I hate my body.
I hate the way I perceive myself because I gained weight (again). I hate the way I stand there and look at crappy food choices and stay “tomorrow”, or “whatever, you’re already fat” and buy it anyway, even though I know the f’ing impact of eating that food on my body. I hate that I can’t just eat one. I hate that I have to take so many stupid anti-depressants in a day and I wish I could get off them but that way lies dark and twisty and terrible roads.
I don’t really like myself that much right now, which is probably why I’m feeding myself what I know is crap, and which I know causes cholesterol issues and liver issues and heart issues. I’m treating myself the way I feel about myself, which is to say that I really don’t matter.

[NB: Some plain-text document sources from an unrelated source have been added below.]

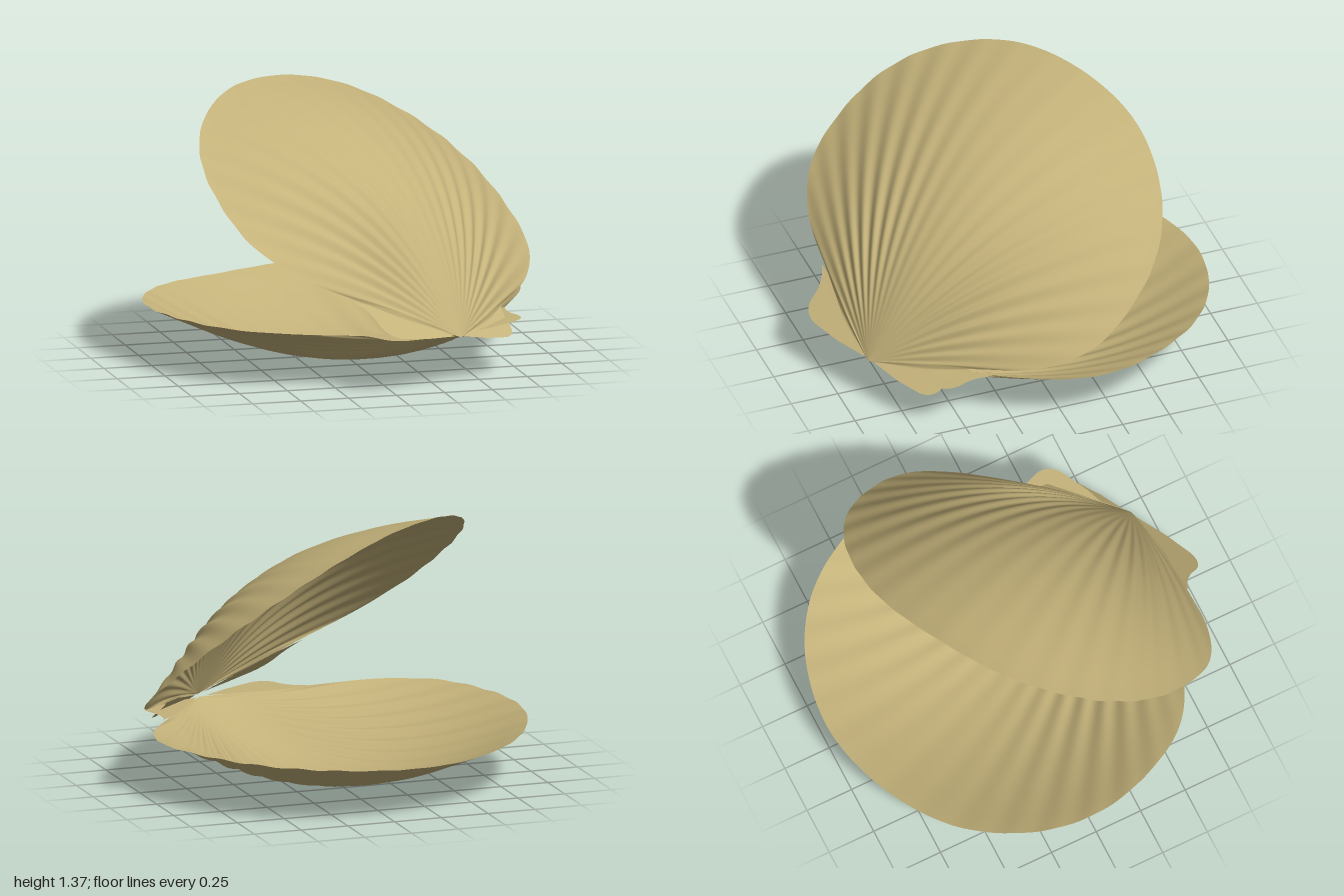
import * as THREE from 'three';

const material = new THREE.MeshStandardMaterial({ color: 0xc4b27a, side: THREE.DoubleSide });

// Half of the valve rim, from beside the beak to the far edge (u across, v away from the hinge)
const HALF_RIM = [
  [0.23, 0.09], [0.48, 0.255], [0.79, 0.46], [0.955, 0.69], [0.99, 0.97],
  [0.93, 1.28], [0.75, 1.55], [0.42, 1.77], [0, 1.84],
];
const MAX_ANGLE = Math.atan2(0.23, 0.09);
const RAYS = 200, STEPS = 48, RIBS = 22, DEPTH = 0.25;

// The sides of the rim bend towards the other valve
const droop = (u) => 0.052 * Math.pow(Math.abs(u), 1.4);

// Height of the ribbed dome at fraction s along a ray that ends at rim point (u, v)
function domeHeight(s, u, v) {
  const tau = Math.min(1, Math.max(-1, Math.atan2(u, v) / MAX_ANGLE));
  const dome = DEPTH * Math.pow(4 * s * (1 - s), 1.1) * Math.pow(1 - tau * tau, 1.6);
  const strength = 0.002 + 0.009 * Math.pow(Math.sin(Math.PI * Math.abs(tau)), 2);
  const fade = THREE.MathUtils.smoothstep(s, 0.05, 0.45) * (1.3 - s);
  return dome + strength * fade * Math.cos(RIBS * Math.PI * tau) - droop(s * u);
}

// Fan of rays from the beak to the rim
function valveGeometry(length) {
  const mirrored = HALF_RIM.slice(0, -1).reverse().map(([u, v]) => [-u, v]);
  const curve = new THREE.CatmullRomCurve3(
    [...HALF_RIM, ...mirrored].map(([u, v]) => new THREE.Vector3(u, v * length, 0)));
  const rim = curve.getSpacedPoints(RAYS);
  const positions = [], index = [];
  rim.forEach((p, i) => {
    for (let j = 0; j <= STEPS; j++) {
      const s = (j / STEPS) ** 1.3;
      positions.push(p.x * s, p.y * s, domeHeight(s, p.x, p.y));
      if (i < RAYS && j < STEPS) {
        const a = i * (STEPS + 1) + j, b = a + STEPS + 1;
        index.push(a, a + 1, b + 1);
        if (j > 0) index.push(a, b + 1, b);
      }
    }
  });
  const geometry = new THREE.BufferGeometry();
  geometry.setAttribute('position', new THREE.Float32BufferAttribute(positions, 3));
  geometry.setIndex(index);
  geometry.computeVertexNormals();
  return geometry;
}

// Flat wing beside the beak, reaching out to u = reach (negative for the other side)
function earGeometry(reach) {
  const shape = new THREE.Shape();
  shape.moveTo(reach * 0.07, 0.01);
  shape.lineTo(reach * 0.45, 0);
  shape.lineTo(reach * 0.8, 0.01);
  shape.quadraticCurveTo(reach, 0.03, reach, 0.12);
  shape.quadraticCurveTo(reach, 0.21, reach * 1.15, 0.28);
  shape.lineTo(reach * 0.8, 0.22);
  shape.lineTo(reach * 0.4, 0.1);
  shape.closePath();
  const geometry = new THREE.ShapeGeometry(shape, 8);
  const pos = geometry.attributes.position;
  for (let i = 0; i < pos.count; i++) pos.setZ(i, -0.003 - droop(pos.getX(i)));
  geometry.computeVertexNormals();
  return geometry;
}

// One valve with its two ears, placed by its beak, hinge direction and axis
function makeValve(name, length, earReach, beak, hinge, axis) {
  const group = new THREE.Group();
  group.name = name;
  const add = (part, geometry) => {
    const mesh = new THREE.Mesh(geometry, material);
    mesh.name = part;
    group.add(mesh);
  };
  add(name + 'Shell', valveGeometry(length));
  add(name + 'EarA', earGeometry(earReach[0]));
  add(name + 'EarB', earGeometry(-earReach[1]));

  const a = new THREE.Vector3(...axis).normalize();
  const h = new THREE.Vector3(...hinge);
  h.addScaledVector(a, -h.dot(a)).normalize();
  const out = new THREE.Vector3().crossVectors(h, a);
  group.quaternion.setFromRotationMatrix(new THREE.Matrix4().makeBasis(h, a, out));
  group.position.set(...beak);
  return group;
}

export function createModel() {
  const model = new THREE.Group();
  model.name = 'openScallop';
  model.add(
    makeValve('lowerValve', 1.025, [0.43, 0.46], [0.385, 0.25, 0.82], [-0.907, 0, 0.42], [-0.42, 0, -0.907]),
    makeValve('upperValve', 0.99, [0.42, 0.48], [0.37, 0.25, 0.88], [0.884, -0.157, -0.44], [-0.296, 0.603, -0.741]),
  );
  return model;
}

That triathlon is the living embodiment of what I hate about myself right now. I had plans. I was going to do better this year than last time. I was going to train for that bike and run so that I could do them quicker. But I’m going into the triathlon probably 20 pounds heavier than last time (thank you, depression and lack of impulse control). I had two months of muscle issues or infections/viruses which have lowered my physical fitness level below what I’m comfortable with. I have no motivation to do anything. I paid for a lot of group training that I haven’t participated in, which has not helped with the 20 extra pounds.
Kelly told me that the question is not whether or not I can do the triathlon. I could do it. I could come in last but still finish with no training at all because even my current level of fitness is still pretty strong. But that’s not how I wanted to do it. I wanted to do better. And yes, there will be other triathlons, but where is there a guarantee of that? Where is there a sign saying that I’m going to lose that weight again and my infections will go away and I’ll be able and willing and enthusiastic about training?
I am a perfectionist, and this to me feels like failure. I’ve had to deal with failure a lot over the past few years. Failed relationships. Failed career plans. Failure to manage to get things to go my way. Failed fertility. Failed vacations. It gets harder to remember the things that aren’t failures when you keep chalking up the crap.
I know that this is a symptom of my mental health issues. I do. I can list off the cool shit I’ve done over the past four years: I went through the northwest passage on an icebreaker, I went to India (also a failure, since I hated it), I lived in NYC for a month, I went to Coachella, I’m going to Chicago on Thursday, a Jay-Z concert in July, and a giant music festival in August. I have wonderful friends and great colleagues and lovely employees (though I sincerely wish I never had to have another conversation with any of them ever about job cuts, cause I’m getting a little too good at it).
I need to find my motivation. I need to find a reason to care about me enough to treat my body with more respect. I’m not asking for your ideas because if you tell me to look at a picture of myself that I hate, I’m going to have to hurt you. And I like you too much for that.
I’m going into BMI on Tuesday to see Dr Freedhoff and Mark the Nutritionist and Kelly who told me today to not beat myself up, but to just go to the gym for 20 or 30 minutes every day. No need to get sweaty. Just go into the building and absorb the atmosphere. Sit in the sauna. Hang out in the hot tub. Lift if I want to, walk if that’s what works, but to go.
For Kelly, because she’s so awesome, I’ll go tomorrow. And I’ll walk a lot in Chicago. And hopefully I’ll find some motivation. Motivation that doesn’t revolve around my clothes not fitting, but gives me a reason to do something, to journal what I eat, to make better food choices. A reason.